┌──

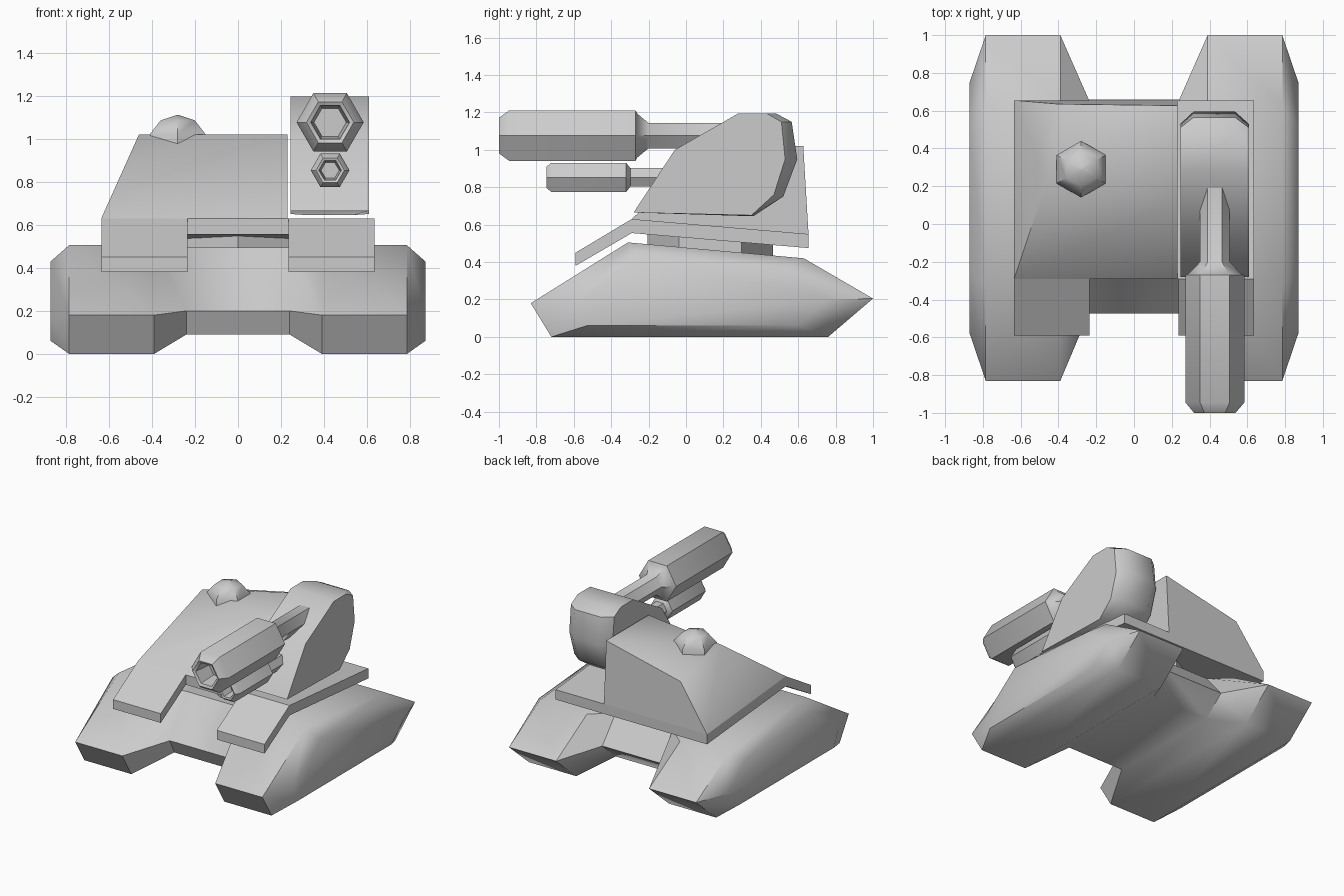
import bpy, bmesh, math
from mathutils import Vector

if "Cube" in bpy.data.objects:
    bpy.data.objects.remove(bpy.data.objects["Cube"])


def finish(name, bm, angle=42):
    bmesh.ops.remove_doubles(bm, verts=bm.verts, dist=1e-5)
    bmesh.ops.recalc_face_normals(bm, faces=bm.faces)
    me = bpy.data.meshes.new(name)
    bm.to_mesh(me)
    bm.free()
    ob = bpy.data.objects.new(name, me)
    bpy.context.collection.objects.link(ob)
    bpy.ops.object.select_all(action='DESELECT')
    ob.select_set(True)
    bpy.context.view_layer.objects.active = ob
    bpy.ops.object.shade_smooth_by_angle(angle=math.radians(angle))
    return ob


def loft(name, stations):
    """Skin (y, z) profiles placed at successive x positions."""
    bm = bmesh.new()
    rings = [[bm.verts.new((x, y, z)) for y, z in prof] for x, prof in stations]
    for a, b in zip(rings, rings[1:]):
        n = len(a)
        for i in range(n):
            j = (i + 1) % n
            bm.faces.new((a[i], a[j], b[j], b[i]))
    bm.faces.new(rings[0])
    bm.faces.new(rings[-1])
    return finish(name, bm)


def lathe(name, centre, axis, profile, start=0.0):
    """Six-sided revolve of (radius, distance) points around y or z."""
    bm = bmesh.new()
    c = Vector(centre)
    rings = []
    for r, d in profile:
        ring = []
        for k in range(6):
            a = start + k * math.pi / 3
            u, v = r * math.cos(a), r * math.sin(a)
            ring.append(bm.verts.new(c + Vector((u, d, v) if axis == 'y' else (u, v, d))))
        rings.append(ring)
    for a, b in zip(rings, rings[1:]):
        for i in range(6):
            j = (i + 1) % 6
            bm.faces.new((a[i], a[j], b[j], b[i]))
    bm.faces.new(rings[0])
    bm.faces.new(rings[-1])
    return finish(name, bm)


# Hull: two wide tracks joined by a smaller centre section
full = [(-.83, .18), (-.72, 0), (.76, 0), (1.0, .205), (.63, .42), (-.31, .505)]
outer = [(-.58, .18), (-.53, .06), (.60, .06), (.75, .20), (.52, .37), (-.26, .43)]
inner = [(-.475, .20), (-.42, .09), (.50, .09), (.66, .23), (.50, .42), (-.27, .495)]
half = [(.24, inner), (.39, full), (.785, full), (.87, outer)]
loft("track_hull", [(-x, p) for x, p in reversed(half)] + half)

# Turret ring
lathe("turret_ring", (0, .13, 0), 'z', [(.335, .40), (.335, .57)], math.pi / 6).scale.y = 1.0

# Deck plate with two drooping front skirts
deck = [(-.29, .555), (.655, .475), (.655, .55), (-.29, .63)]
skirt = [(-.59, .38), (-.29, .555), (-.29, .63), (-.59, .45)]
loft("deck_plate", [(-.635, deck), (.635, deck)])
loft("left_skirt", [(-.635, skirt), (-.235, skirt)])
loft("right_skirt", [(.235, skirt), (.635, skirt)])

# Turret body
bm = bmesh.new()
for co in [(-.635, -.29, .63), (.23, -.29, .63), (.23, .655, .55), (-.635, .655, .55),
           (-.46, .23, 1.02), (.23, .12, 1.02), (.23, .627, 1.02), (-.40, .635, .88)]:
    bm.verts.new(co)
bmesh.ops.convex_hull(bm, input=bm.verts)
finish("turret_body", bm, 50)

# Hatch dome
lathe("hatch_dome", (-.28, .29, 0), 'z',
      [(.15, .93), (.15, 1.02), (.092, 1.085), (.005, 1.11)], math.pi / 6)

# Weapon pod with chamfered rear
front = [(-.28, .665), (-.06, 1.0), (.28, 1.195)]
side = front + [(.43, 1.195), (.51, 1.15), (.53, .95), (.47, .76), (.35, .65)]
mid = front + [(.48, 1.195), (.565, 1.15), (.595, .95), (.52, .75), (.36, .645)]
loft("weapon_pod", [(.245, side), (.315, mid), (.535, mid), (.608, side)])

# Guns: hollow muzzle, fat sleeve, thin rod
lathe("main_gun", (.428, 0, 1.076), 'y',
      [(.075, -.85), (.09, -.99), (.11, -1.0), (.156, -.945), (.156, -.27),
       (.135, -.26), (.078, -.20), (.078, .25)])
lathe("second_gun", (.428, 0, .853), 'y',
      [(.042, -.65), (.052, -.74), (.066, -.745), (.09, -.72), (.09, -.32),
       (.058, -.298), (.058, -.05)])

└──

» **Exercise requirements**
Above are the records; copy exactly the lines from the one with "deck), (.635, deck)])" through the final line.

» **Result of this exercise**
loft("deck_plate", [(-.635, deck), (.635, deck)])
loft("left_skirt", [(-.635, skirt), (-.235, skirt)])
loft("right_skirt", [(.235, skirt), (.635, skirt)])

# Turret body
bm = bmesh.new()
for co in [(-.635, -.29, .63), (.23, -.29, .63), (.23, .655, .55), (-.635, .655, .55),
           (-.46, .23, 1.02), (.23, .12, 1.02), (.23, .627, 1.02), (-.40, .635, .88)]:
    bm.verts.new(co)
bmesh.ops.convex_hull(bm, input=bm.verts)
finish("turret_body", bm, 50)

# Hatch dome
lathe("hatch_dome", (-.28, .29, 0), 'z',
      [(.15, .93), (.15, 1.02), (.092, 1.085), (.005, 1.11)], math.pi / 6)

# Weapon pod with chamfered rear
front = [(-.28, .665), (-.06, 1.0), (.28, 1.195)]
side = front + [(.43, 1.195), (.51, 1.15), (.53, .95), (.47, .76), (.35, .65)]
mid = front + [(.48, 1.195), (.565, 1.15), (.595, .95), (.52, .75), (.36, .645)]
loft("weapon_pod", [(.245, side), (.315, mid), (.535, mid), (.608, side)])

# Guns: hollow muzzle, fat sleeve, thin rod
lathe("main_gun", (.428, 0, 1.076), 'y',
      [(.075, -.85), (.09, -.99), (.11, -1.0), (.156, -.945), (.156, -.27),
       (.135, -.26), (.078, -.20), (.078, .25)])
lathe("second_gun", (.428, 0, .853), 'y',
      [(.042, -.65), (.052, -.74), (.066, -.745), (.09, -.72), (.09, -.32),
       (.058, -.298), (.058, -.05)])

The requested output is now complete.